### HOW TO COMPLETE THIS TASK
Could you reproduce, word for word, everything below from the line containing "verts.append((r * math.cos(a), r" down to the line containing "a, b = 1 + k * sides, 1", with both of those lines included and no others?

*** AVAILABLE DATA Section Begins ***

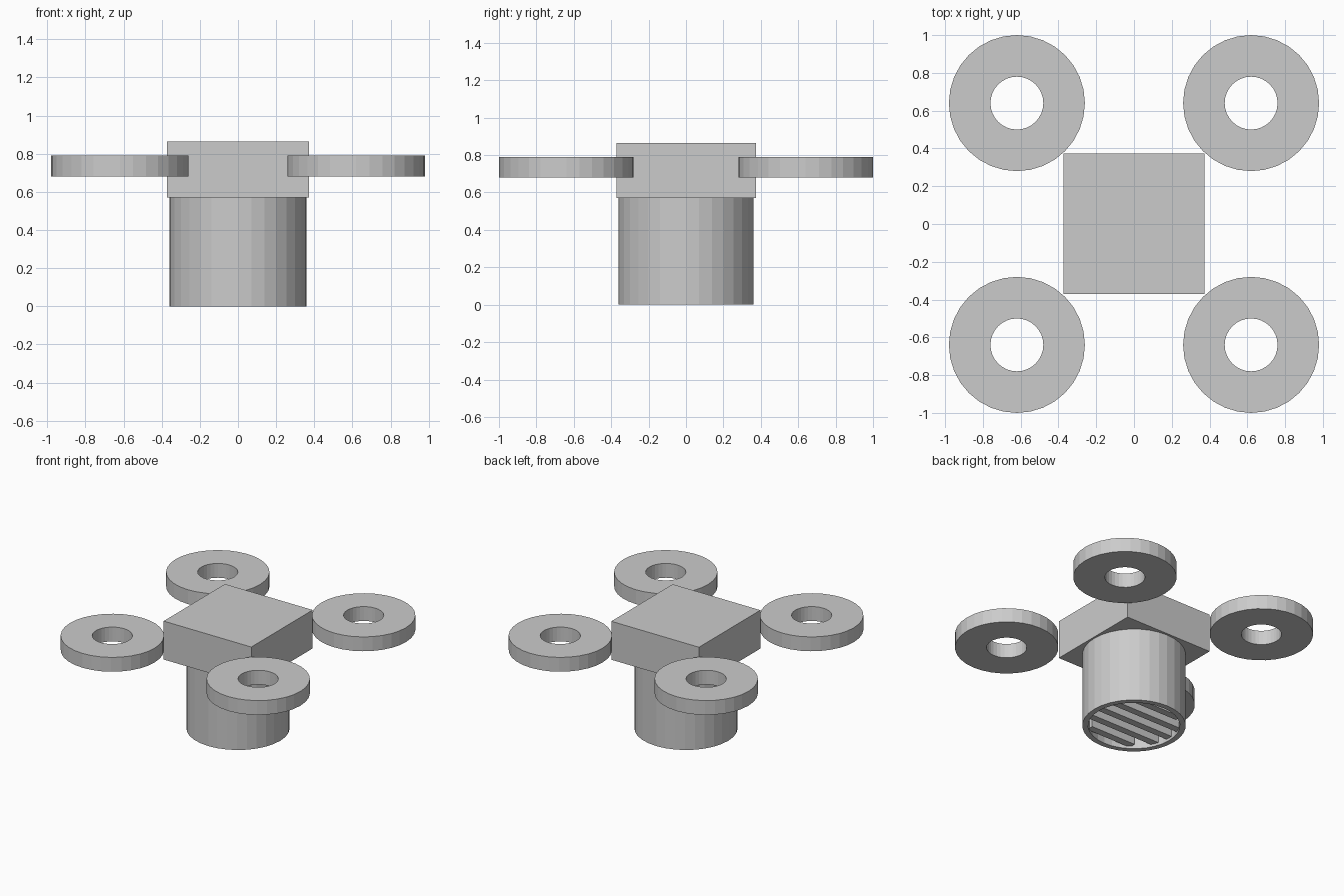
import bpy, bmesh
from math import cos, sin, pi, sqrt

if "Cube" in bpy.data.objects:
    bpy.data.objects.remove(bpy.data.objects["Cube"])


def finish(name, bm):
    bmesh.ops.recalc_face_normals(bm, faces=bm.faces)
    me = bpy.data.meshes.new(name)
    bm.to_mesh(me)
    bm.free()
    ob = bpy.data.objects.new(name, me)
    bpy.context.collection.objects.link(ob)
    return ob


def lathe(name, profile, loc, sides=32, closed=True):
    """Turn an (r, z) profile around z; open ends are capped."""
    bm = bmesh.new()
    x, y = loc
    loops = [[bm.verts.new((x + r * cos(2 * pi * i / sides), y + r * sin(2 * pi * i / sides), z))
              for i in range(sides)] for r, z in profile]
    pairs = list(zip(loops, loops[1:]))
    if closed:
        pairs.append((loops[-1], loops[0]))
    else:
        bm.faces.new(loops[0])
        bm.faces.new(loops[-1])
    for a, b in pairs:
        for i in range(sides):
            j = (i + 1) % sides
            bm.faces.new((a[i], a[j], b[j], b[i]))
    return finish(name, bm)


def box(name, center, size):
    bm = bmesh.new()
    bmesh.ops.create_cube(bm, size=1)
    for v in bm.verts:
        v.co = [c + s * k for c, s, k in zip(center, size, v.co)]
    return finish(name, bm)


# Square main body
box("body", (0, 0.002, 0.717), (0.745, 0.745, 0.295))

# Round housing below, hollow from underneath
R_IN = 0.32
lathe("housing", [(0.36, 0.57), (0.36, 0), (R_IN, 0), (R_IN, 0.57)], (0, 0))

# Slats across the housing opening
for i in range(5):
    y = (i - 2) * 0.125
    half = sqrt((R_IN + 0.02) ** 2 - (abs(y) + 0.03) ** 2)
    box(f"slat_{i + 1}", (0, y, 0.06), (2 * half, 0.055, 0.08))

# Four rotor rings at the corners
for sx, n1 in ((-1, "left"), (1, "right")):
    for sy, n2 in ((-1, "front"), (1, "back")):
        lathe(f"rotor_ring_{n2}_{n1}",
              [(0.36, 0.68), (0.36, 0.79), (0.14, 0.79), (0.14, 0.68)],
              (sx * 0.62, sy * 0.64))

*** AVAILABLE DATA Section Ends ***
*** AVAILABLE DATA Section Begins ***

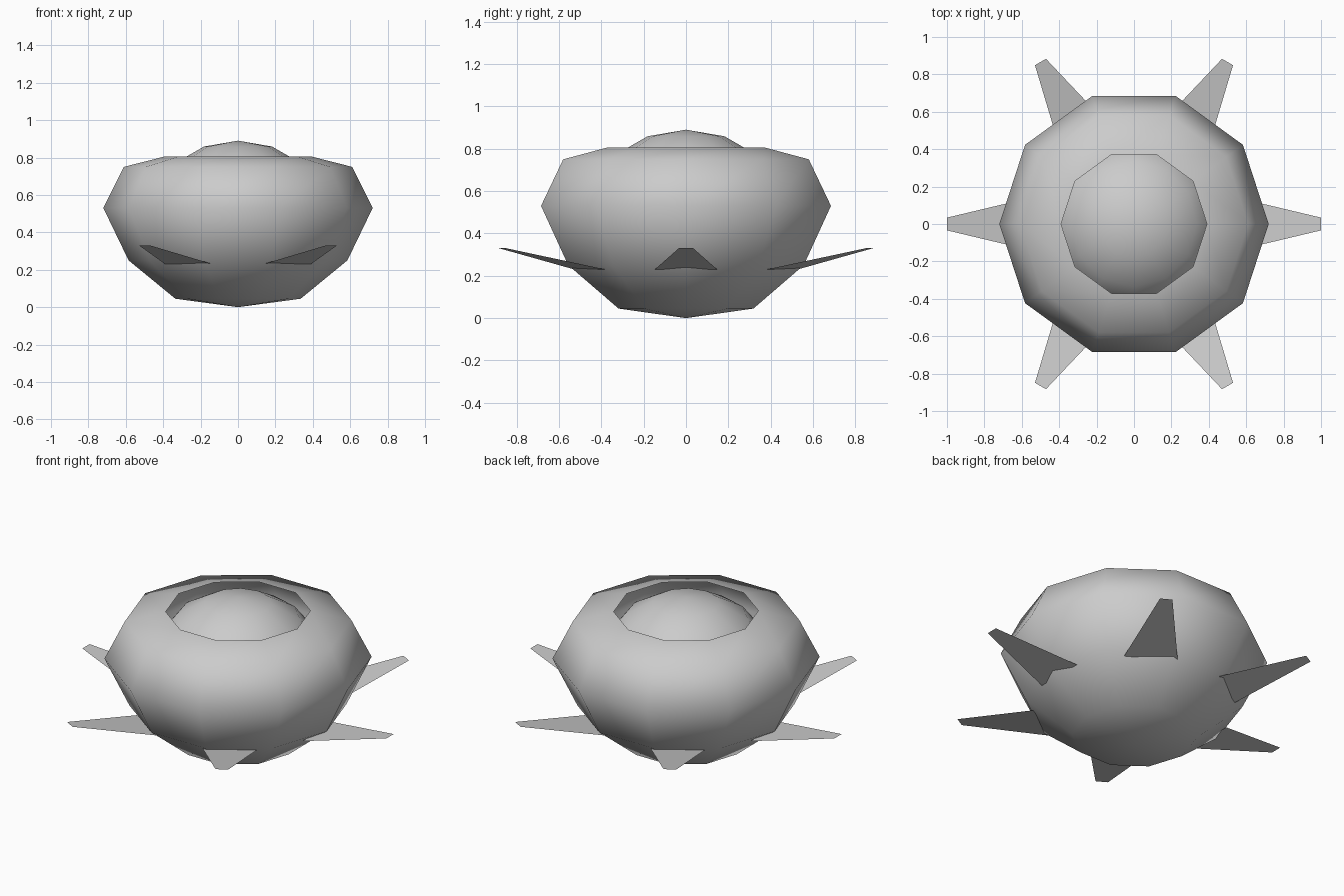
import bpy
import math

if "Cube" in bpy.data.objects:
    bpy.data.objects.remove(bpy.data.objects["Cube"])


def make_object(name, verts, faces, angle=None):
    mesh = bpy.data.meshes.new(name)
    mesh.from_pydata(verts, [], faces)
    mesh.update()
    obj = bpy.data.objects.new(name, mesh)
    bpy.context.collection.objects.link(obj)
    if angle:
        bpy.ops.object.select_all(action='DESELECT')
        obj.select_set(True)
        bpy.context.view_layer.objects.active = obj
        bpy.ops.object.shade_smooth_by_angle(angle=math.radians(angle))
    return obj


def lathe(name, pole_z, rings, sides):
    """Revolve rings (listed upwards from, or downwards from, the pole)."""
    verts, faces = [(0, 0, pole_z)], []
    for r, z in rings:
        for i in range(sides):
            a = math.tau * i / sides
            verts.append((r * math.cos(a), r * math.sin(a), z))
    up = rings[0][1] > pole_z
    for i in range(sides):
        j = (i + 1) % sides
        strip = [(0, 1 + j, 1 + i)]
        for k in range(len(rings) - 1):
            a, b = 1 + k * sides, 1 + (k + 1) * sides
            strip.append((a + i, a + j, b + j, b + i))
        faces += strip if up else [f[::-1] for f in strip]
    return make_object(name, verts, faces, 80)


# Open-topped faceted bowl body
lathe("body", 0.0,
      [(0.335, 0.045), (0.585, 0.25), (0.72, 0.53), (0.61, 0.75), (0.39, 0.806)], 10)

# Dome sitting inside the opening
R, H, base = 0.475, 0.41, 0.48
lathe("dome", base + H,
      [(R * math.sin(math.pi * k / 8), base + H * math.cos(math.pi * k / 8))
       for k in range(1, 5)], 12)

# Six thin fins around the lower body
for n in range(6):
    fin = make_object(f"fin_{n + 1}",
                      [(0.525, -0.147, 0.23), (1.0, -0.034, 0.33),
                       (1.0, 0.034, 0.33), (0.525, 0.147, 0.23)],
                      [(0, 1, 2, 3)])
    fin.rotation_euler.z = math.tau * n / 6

*** AVAILABLE DATA Section Ends ***

### OUTPUT BELOW
            verts.append((r * math.cos(a), r * math.sin(a), z))
    up = rings[0][1] > pole_z
    for i in range(sides):
        j = (i + 1) % sides
        strip = [(0, 1 + j, 1 + i)]
        for k in range(len(rings) - 1):
            a, b = 1 + k * sides, 1 + (k + 1) * sides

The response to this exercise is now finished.